Quincy leaders discussed implementing a new program geared toward helping citizens who are struggling with their utility bills. The program, called “Round-Up,” which was once called Project Help, could begin as soon as a minor survey is completed to determine how many citizens would participate in the program.

The city started a program in 2007, which was designed to help utility customers who have a financial need and are unable to/ pay their utility bill.

“We solicited the support of individuals, groups, organizations and businesses. As a result of Project Help, contributions were made in the form or cash, checks and monthly pledges which were added to the utility bills. The project has generated $9,500 in revenue since its inception. These funds are administrated by Capital Area Community Action Agency in addition to the city’s contribution,” said Ann Sherman, director of customer service.

Sherman said her staff believes there is an ongoing need in this community to help families who truly have a need for such a program.

“We looked around the state to determine services that other municipalities are offering and found that a program that is in place in several municipalities and independents called ‘Round-Up,’” Sherman said.

Round-Up is a program that rounds up the utility bill to the nearest dollar. As an example, Sherman said, if a customer’s bill were $295.67, the bill would be rounded up to $296.00. The $.33 cents is the round-up amount that would be added to the bill and forwarded to CACCA. Each participant will be carefully screened and evaluated to ensure these funds are distributed to those in need.

To participate in the program, the city has a survey in place that can be completed by mail, telephone or in the office.
“The only thing the customer has to do is decide whether or not they want to participate. They can opt out at any time,” Sherman said.
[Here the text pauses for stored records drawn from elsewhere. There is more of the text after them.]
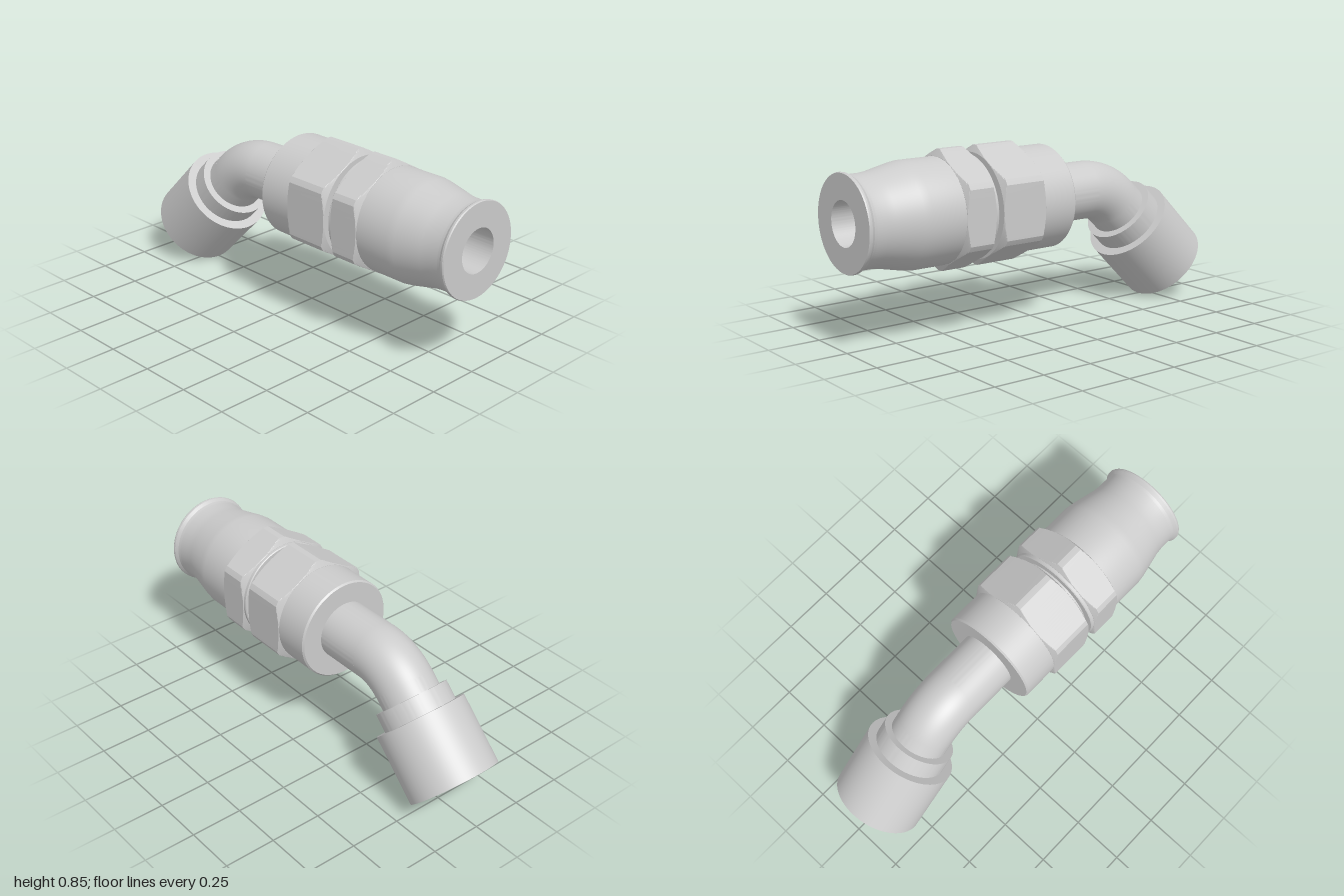
import * as THREE from 'three';
import { toCreasedNormals } from 'three/addons/utils/BufferGeometryUtils.js';

const AXIS_Y = 0.58;       // height of the main axis
const PIPE_R = 0.14;
const BEND_R = 0.27;
const HEX_FLAT = 0.248;    // centre to flat
const HEX_CORNER = 0.278;  // centre to turned-down corner
const material = new THREE.MeshStandardMaterial({ color: 0xcccccc });

// Revolve [radius, distance] pairs around the y axis, keeping hard edges sharp
function revolve(profile, shape) {
  const points = profile.map(([r, d]) => new THREE.Vector2(r, d));
  const geometry = new THREE.LatheGeometry(points, 120);
  if (shape) shape(geometry.attributes.position);
  return toCreasedNormals(geometry, 0.2);
}

// Press six flats into a revolved shape
function cutFlats(position) {
  const sector = Math.PI / 3;
  for (let i = 0; i < position.count; i++) {
    const x = position.getX(i), z = position.getZ(i);
    const r = Math.hypot(x, z);
    if (r < 1e-6) continue;
    const angle = Math.atan2(x, z);
    const local = angle - Math.round(angle / sector) * sector;
    const k = Math.min(r, HEX_FLAT / Math.cos(local)) / r;
    position.setX(i, x * k);
    position.setZ(i, z * k);
  }
}

// Hexagon with chamfered ends
function hexGeometry(start, end, chamfer) {
  const profile = [[0, start]];
  const steps = 8;
  const radius = (t) => HEX_FLAT - 0.002 + (HEX_CORNER - HEX_FLAT + 0.002) * t;
  for (let i = 0; i <= steps; i++) profile.push([radius(i / steps), start + chamfer * i / steps]);
  for (let i = steps; i >= 0; i--) profile.push([radius(i / steps), end - chamfer * i / steps]);
  profile.push([0, end]);
  return revolve(profile, cutFlats);
}

export function createModel() {
  const model = new THREE.Group();
  model.name = 'angledHoseFitting';

  function add(parent, name, geometry) {
    const mesh = new THREE.Mesh(geometry, material);
    mesh.name = name;
    parent.add(mesh);
    return mesh;
  }

  // Straight body: local +y runs along world +x
  const body = new THREE.Group();
  body.name = 'straightBody';
  body.position.y = AXIS_Y;
  body.rotation.z = -Math.PI / 2;
  model.add(body);

  add(body, 'collar', revolve([
    [0, -0.083], [0.238, -0.083], [0.245, -0.075], [0.245, 0.1], [0, 0.1],
  ]));
  add(body, 'bodyHex', hexGeometry(0.095, 0.33, 0.016));
  add(body, 'neck', revolve([[0, 0.32], [0.205, 0.32], [0.205, 0.36], [0, 0.36]]));
  add(body, 'nutShoulder', revolve([
    [0, 0.353], [0.241, 0.353], [0.245, 0.357], [0.245, 0.38], [0, 0.38],
  ]));
  add(body, 'nutHex', hexGeometry(0.37, 0.527, 0.016));

  // Hose socket with taper, flared lip and bore
  add(body, 'hoseSocket', revolve([
    [0, 0.52], [0.245, 0.52], [0.245, 0.7], [0.24, 0.735], [0.213, 0.86], [0.209, 0.9],
    [0.209, 0.955], [0.212, 0.97], [0.222, 0.985], [0.223, 0.994], [0.22, 1],
    [0.103, 1], [0.103, 0.6], [0, 0.54],
  ]));

  // Pipe: straight run, 45 degree bend, short run into the swivel
  const bendX = -0.31;
  add(body, 'pipeRun', revolve([[PIPE_R, bendX], [PIPE_R, -0.07]]));
  const bend = add(model, 'pipeBend', new THREE.TorusGeometry(BEND_R, PIPE_R, 64, 32, Math.PI / 4));
  bend.position.set(bendX, AXIS_Y - BEND_R, 0);
  bend.rotation.z = Math.PI / 2;

  // Swivel nut: local +y points down and outward along the bent end
  const swivel = new THREE.Group();
  swivel.name = 'swivelEnd';
  swivel.position.set(-0.547, 0.457, 0);
  swivel.rotation.z = Math.PI * 0.75;
  model.add(swivel);

  add(swivel, 'pipeEnd', revolve([[PIPE_R, -0.066], [PIPE_R, 0.01]]));
  add(swivel, 'swivelNut', revolve([
    [0, 0], [0.175, 0], [0.175, 0.09], [0.217, 0.09], [0.217, 0.423],
    [0.19, 0.423], [0.19, 0.15], [0, 0.15],
  ]));
  // Conical sealing nose inside the nut
  add(swivel, 'sealingNose', revolve([
    [0.165, 0.14], [0.165, 0.2], [0.11, 0.27], [0.09, 0.27], [0.09, 0.155], [0, 0.155],
  ]));

  return model;
}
“I think it’s a good program, and I will be the first to sign up because I think it’s a good program,” said Quincy Commissioner Andy Gay.